With the bump stock ban set to take effect next week the court has placed a temporary hold on it while a determination is made in the case of W. Clark Aposhian.
The lawsuit, filed in January in a Salt Lake City U.S. District Court, challenges the proper role of administrative agencies– such as the Bureau of Alcohol, Tobacco, Firearms and Explosives– and whether their regulations on the bump stock may contradict a law passed by Congress, specifically the definition of a “machine gun” as set by lawmakers in 1934 and 1968. The case argues that ATF essentially rewrote the definition as set out by previous laws, something that was not in the agency’s power to do. – Guns.com
The result of the ATF inclusion of bump stocks as machine guns essentially, at President Trump’s behest, expanding the definitions provided by the National Firearms Act and the Gun Control Act without the laws being amended by congress is allowing a federal agency the license to rewrite a law once passed.
While U.S. District Judge Jill N. Parrish, a 2015 appointment by President Obama, turned away Aposhian’s request for an injunction on Wednesday, saying his case has “not shown a likelihood of success,” NCLA filed an emergency request to the 10th Circuit who granted the injunction. Both sides have until March 29 to file a further response with the court.

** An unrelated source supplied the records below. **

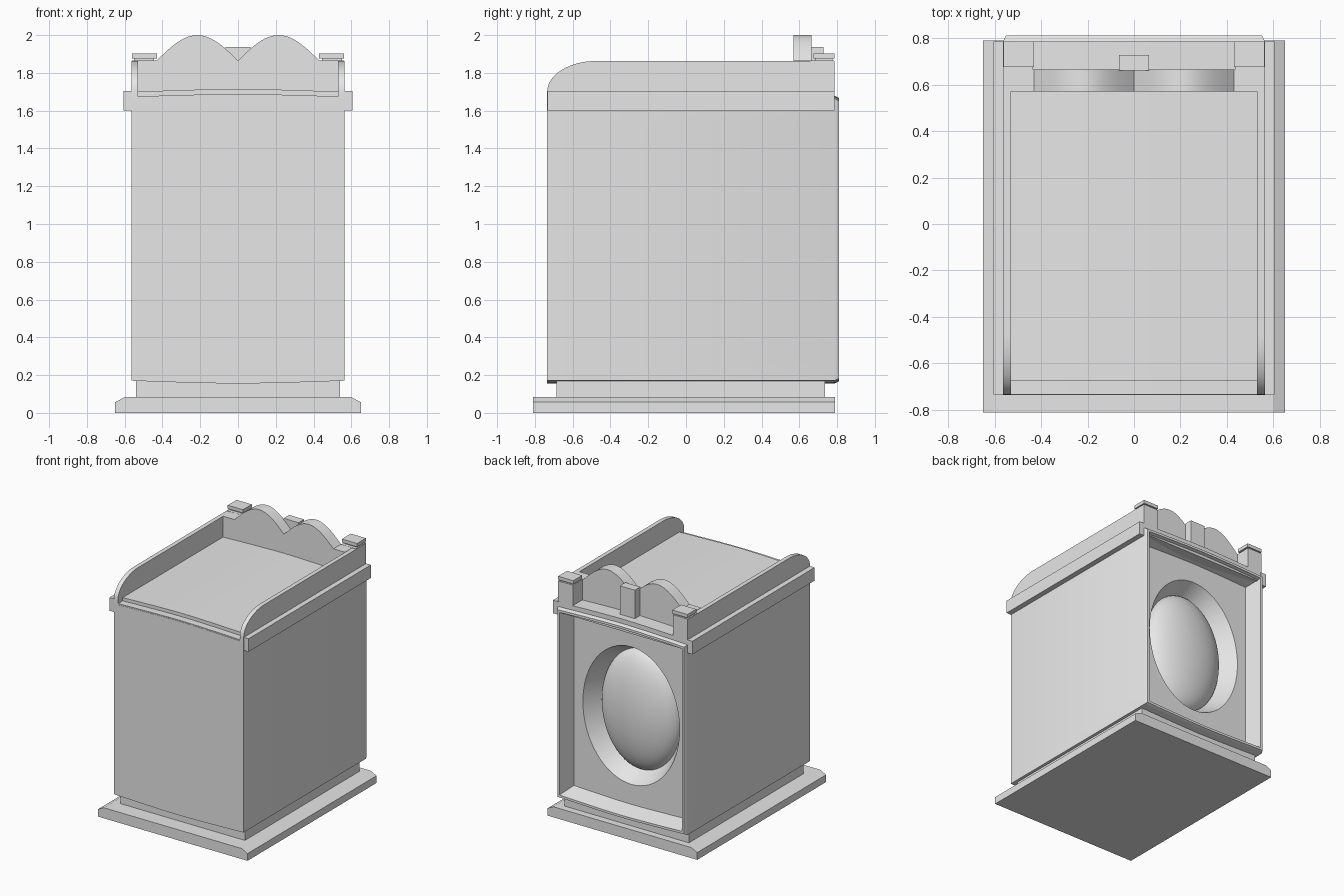
import bpy, bmesh, math

cube = bpy.data.objects.get("Cube")
if cube:
    bpy.data.objects.remove(cube, do_unlink=True)

grey = bpy.data.materials.new("light grey")
grey.use_nodes = True
grey.diffuse_color = (0.8, 0.8, 0.8, 1)
grey.node_tree.nodes["Principled BSDF"].inputs["Base Color"].default_value = (0.8, 0.8, 0.8, 1)


def finish(name, bm, smooth=False):
    bmesh.ops.recalc_face_normals(bm, faces=bm.faces)
    me = bpy.data.meshes.new(name)
    bm.to_mesh(me)
    bm.free()
    me.materials.append(grey)
    ob = bpy.data.objects.new(name, me)
    bpy.context.collection.objects.link(ob)
    if smooth:
        bpy.ops.object.select_all(action='DESELECT')
        ob.select_set(True)
        bpy.context.view_layer.objects.active = ob
        bpy.ops.object.shade_smooth_by_angle(angle=math.radians(30))
    return ob


def loft(name, loops, caps=(True, True), smooth=False):
    """Bridge a list of equally long point loops."""
    bm = bmesh.new()
    rings = [[bm.verts.new(p) for p in loop] for loop in loops]
    n = len(rings[0])
    for a, b in zip(rings, rings[1:]):
        for i in range(n):
            j = (i + 1) % n
            bm.faces.new((a[i], a[j], b[j], b[i]))
    if caps[0]:
        bm.faces.new(rings[0])
    if caps[1]:
        bm.faces.new(rings[-1])
    return finish(name, bm, smooth)


def box(name, x0, x1, y0, y1, z0, z1):
    return loft(name, [[(x0, y0, z), (x1, y0, z), (x1, y1, z), (x0, y1, z)] for z in (z0, z1)])


def extrude_y(name, profile, y0, y1, smooth=False):
    return loft(name, [[(x, y, z) for x, z in profile] for y in (y0, y1)], smooth=smooth)


# Base plate with chamfered long sides, and the plinth above it
extrude_y("base_plate", [(-0.65, 0), (0.65, 0), (0.65, 0.057), (0.60, 0.083),
                         (-0.60, 0.083), (-0.65, 0.057)], -0.81, 0.79)
box("plinth", -0.54, 0.54, -0.685, 0.735, 0.08, 0.2)

# Cabinet: bowed box whose back opens into a splayed frame and an oval funnel
N, MID = 64, 0.9175
ANGLES = [2 * math.pi * i / N for i in range(N)]


def frame_loop(y, inset):
    pts = []
    for a in ANGLES:
        c, s = math.cos(a), math.sin(a)
        m = max(abs(c), abs(s))
        u, v = c / m, s / m
        bow = 0.015 * (1 - abs(u) ** 1.5) * v
        pts.append((u * (0.563 - inset), y, MID + v * (0.747 - inset) + bow))
    return pts


def oval_loop(y, rx, rz):
    return [(rx * math.cos(a), y, MID + rz * math.sin(a)) for a in ANGLES]


loft("cabinet", [
    frame_loop(-0.735, 0), frame_loop(0.785, 0), frame_loop(0.81, 0.012),
    frame_loop(0.81, 0.03), frame_loop(0.68, 0.065),
    oval_loop(0.68, 0.42, 0.54), oval_loop(0.54, 0.34, 0.47),
], caps=(True, True), smooth=True)

# Domed screen in the funnel
dome = []
for k in range(17):
    t = math.pi / 2 * k / 16.5
    dome.append(oval_loop(0.535 + 0.15 * math.sin(t), 0.342 * math.cos(t), 0.472 * math.cos(t)))
loft("screen_dome", dome, smooth=True)


# Bowed roof panel and the lower lip in front of it
def bowed_slab(name, w, z0, z1, bow, y0, y1):
    xs = [w * (i / 8 - 1) for i in range(17)]
    top = [(x, z1 + bow * (1 - abs(x / w) ** 1.5)) for x in xs]
    extrude_y(name, [(w, z0), (-w, z0)] + top, y0, y1, smooth=True)


bowed_slab("roof_lip", 0.535, 1.62, 1.675, 0.013, -0.733, -0.66)
bowed_slab("roof_panel", 0.535, 1.62, 1.70, 0.015, -0.675, 0.785)

# Crest with two rounded humps, and the block behind it
hump = [(0.43 - 0.86 * i / 48, 1.865 + 0.135 * abs(math.sin(math.pi * 2 * i / 48)))
        for i in range(49)]
extrude_y("crest", [(-0.53, 1.66), (0.53, 1.66), (0.53, 1.865)] + hump + [(-0.53, 1.865)],
          0.57, 0.665, smooth=True)
box("crest_block", -0.065, 0.065, 0.66, 0.728, 1.68, 1.938)

# Side rails with a rounded front, mouldings and corner posts, on both sides
arc = [(-0.475 - 0.26 * math.sin(t), 1.70 + 0.163 * math.cos(t))
       for t in (math.pi / 2 * i / 14 for i in range(15))]
rail = [(0.785, 1.60), (0.785, 1.863)] + arc + [(-0.735, 1.60)]
for side, s in (("right", -1), ("left", 1)):
    loft(side + "_rail", [[(s * x, y, z) for y, z in rail] for x in (0.53, 0.564)], smooth=True)
    box(side + "_moulding", s * 0.555, s * 0.605, -0.733, 0.786, 1.60, 1.703)
    box(side + "_post", s * 0.435, s * 0.562, 0.66, 0.784, 1.66, 1.866)
    box(side + "_post_neck", s * 0.445, s * 0.55, 0.685, 0.775, 1.86, 1.88)
    box(side + "_post_cap", s * 0.43, s * 0.562, 0.675, 0.785, 1.875, 1.902)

“The Court’s decision to stay the bump stock rule is an important recognition of the high stakes in this case,” noted NCLA. “While the order is limited, the Court recognizes that Mr. Aposhian has raised a substantial basis to question the rule’s validity.”